Clinical Information Discusses physiology, pathophysiology, and general clinical aspects, as they relate to a laboratory test
Carnitine and its esters are required for normal energy metabolism and serve 4 primary functions:
-Importing long-chain fatty acids into the mitochondria
-Exporting naturally occurring short-chain acyl-CoA groups from the mitochondria
-Buffering the ratio of free CoA to esterified CoA
-Removing potentially toxic acyl-CoA groups from the cells and tissues
Evaluation of carnitine in serum, plasma, tissue, and urine screens patients for suspected primary disorders of the carnitine cycle, or secondary disturbances in carnitine levels as a result of organic acidemias and fatty acid oxidation disorders. In the latter, acyl-CoA groups accumulate and are excreted into the urine and bile as carnitine derivatives, resulting in a secondary carnitine deficiency. More than 100 such primary and secondary disorders have been described. Individually, the incidence of these disorders varies from <1 in 10,000 to >1 in 1,000,000 live births. Collectively, their incidence is approximately 1 in 1,000 live births. Primary carnitine deficiency has an incidence of approximately 1 in 21,000 live births based on Minnesota newborn screening data.
Other conditions which could cause an abnormal carnitine level include neuromuscular diseases, gastrointestinal disorders, familial cardiomyopathy, renal tubulopathies and chronic renal failure (dialysis), and prolonged treatment with steroids, antibiotics (pivalic acid), anticonvulsants (valproic acid), and total parenteral nutrition.
Follow up testing is required to differentiate primary and secondary carnitine deficiencies and to elucidate the exact cause.
Evaluation of patients with a clinical suspicion of a wide range of conditions including organic acidemias and fatty acid oxidation disorders
Monitoring carnitine treatment
When abnormal results are detected, a detailed interpretation is given, including an overview of the results and of their significance, a correlation to available clinical information, elements of differential diagnosis, recommendations for additional biochemical testing and a phone number to reach one of the laboratory directors in case the referring physician has additional questions.
Cautions Discusses conditions that may cause diagnostic confusion, including improper specimen collection and handling, inappropriate test selection, and interfering substances
Increased values may be obtained after carnitine supplementation or meat consumption.
Reference Values Describes reference intervals and additional information for interpretation of test results.
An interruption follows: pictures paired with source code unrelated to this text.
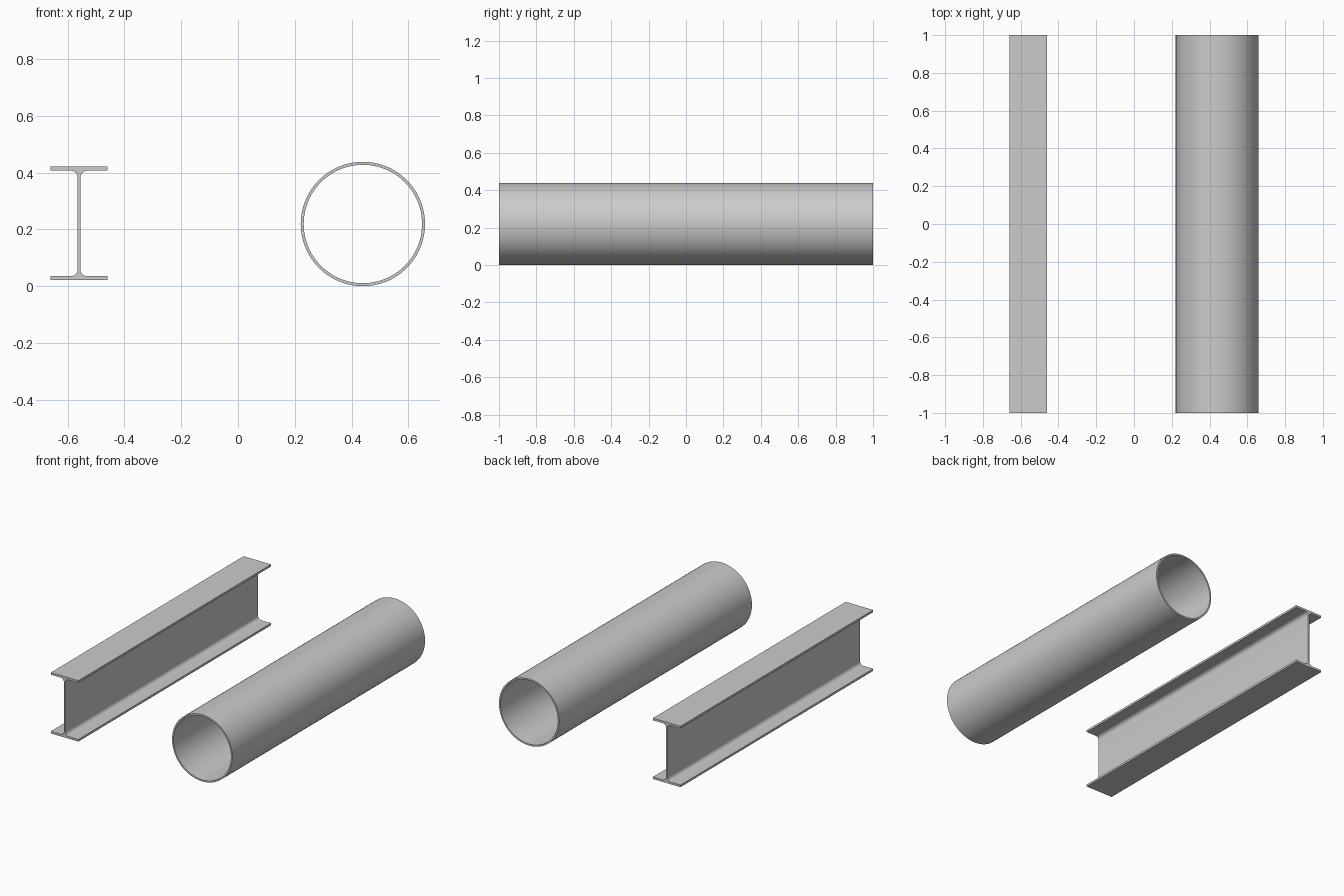
import bpy, bmesh, math

if "Cube" in bpy.data.objects:
    bpy.data.objects.remove(bpy.data.objects["Cube"])

LENGTH = 2.0


def extrude_loops(name, outer, inner=None):
    """Extrude an x-z section along y; an inner loop makes it hollow."""
    bm = bmesh.new()

    def ends(loop):
        return [[bm.verts.new((x, y, z)) for x, z in loop]
                for y in (-LENGTH / 2, LENGTH / 2)]

    def bridge(a, b):
        for i in range(len(a)):
            j = (i + 1) % len(a)
            bm.faces.new((a[i], a[j], b[j], b[i]))

    front, back = ends(outer)
    bridge(front, back)
    if inner:
        front_in, back_in = ends(inner)
        bridge(front_in, back_in)
        bridge(front, front_in)
        bridge(back, back_in)
    else:
        bm.faces.new(front)
        bm.faces.new(back)
    bmesh.ops.recalc_face_normals(bm, faces=bm.faces)
    mesh = bpy.data.meshes.new(name)
    bm.to_mesh(mesh)
    bm.free()
    obj = bpy.data.objects.new(name, mesh)
    bpy.context.collection.objects.link(obj)
    bpy.ops.object.select_all(action='DESELECT')
    obj.select_set(True)
    bpy.context.view_layer.objects.active = obj
    bpy.ops.object.shade_smooth_by_angle(angle=math.radians(30))
    return obj


def circle(radius, count=96):
    return [(radius * math.cos(2 * math.pi * i / count),
             radius * math.sin(2 * math.pi * i / count)) for i in range(count)]


# I-beam: one quarter of the section with a root fillet, mirrored around
half_w, half_h = 0.1, 0.2
web, flange, fillet, steps = 0.0048, 0.014, 0.024, 8
cx, cz = web + fillet, half_h - flange - fillet
quarter = [(cx + fillet * math.cos(a), cz + fillet * math.sin(a))
           for a in (math.pi - math.pi / 2 * i / steps for i in range(steps + 1))]
quarter += [(half_w, half_h - flange), (half_w, half_h)]
right = [(x, -z) for x, z in reversed(quarter)] + quarter
section = right + [(-x, z) for x, z in reversed(right)]
beam = extrude_loops("i_beam", section)
beam.location = (-0.56, 0, 0.221)

# Hollow round pipe
pipe = extrude_loops("round_pipe", circle(0.219), circle(0.2085))
pipe.location = (0.44, 0, 0.219)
May include intervals based on age and sex when appropriate. Intervals are Mayo-derived, unless otherwise designated. If an interpretive report is provided, the reference value field will state this.
77-214 nmol/mg of creatinine
180-412 nmol/mg of creatinine
Acyl to free: 0.7-3.4
Clinical References Provides recommendations for further in-depth reading of a clinical nature
1. Chalmers RA, Roe CR, Stacey TE, et al: Urinary excretion of l-carnitine and acylcarnitines by patients with disorders of organic acid metabolism: evidence for secondary insufficiency of l-carnitine. Ped Res 1984;18:1325-1328
2. Scaglia F, Wang YH, Singh RH, et al: Defective urinary carnitine transport in heterozygotes for primary carnitine deficiency. Genet Med 1998;1:34-39
3. Scaglia F, Longo N: Primary and secondary alterations of neonatal carnitine metabolism. Semin Perinatol 1999;23:152-161
4. Longo N, Amat di San Filippo C, Pasquali M: Disorders of carnitine transport and the carnitine cycle. Am J Med Genet C Semin Med Genet 2006;142C(2):77-85
5. Zammit VA, Ramsay RR, Bonomini M, Arduini A: Carnitine, mitochondrial function and therapy. Adv Drug Deliv Rev 2009;61(14):1353-62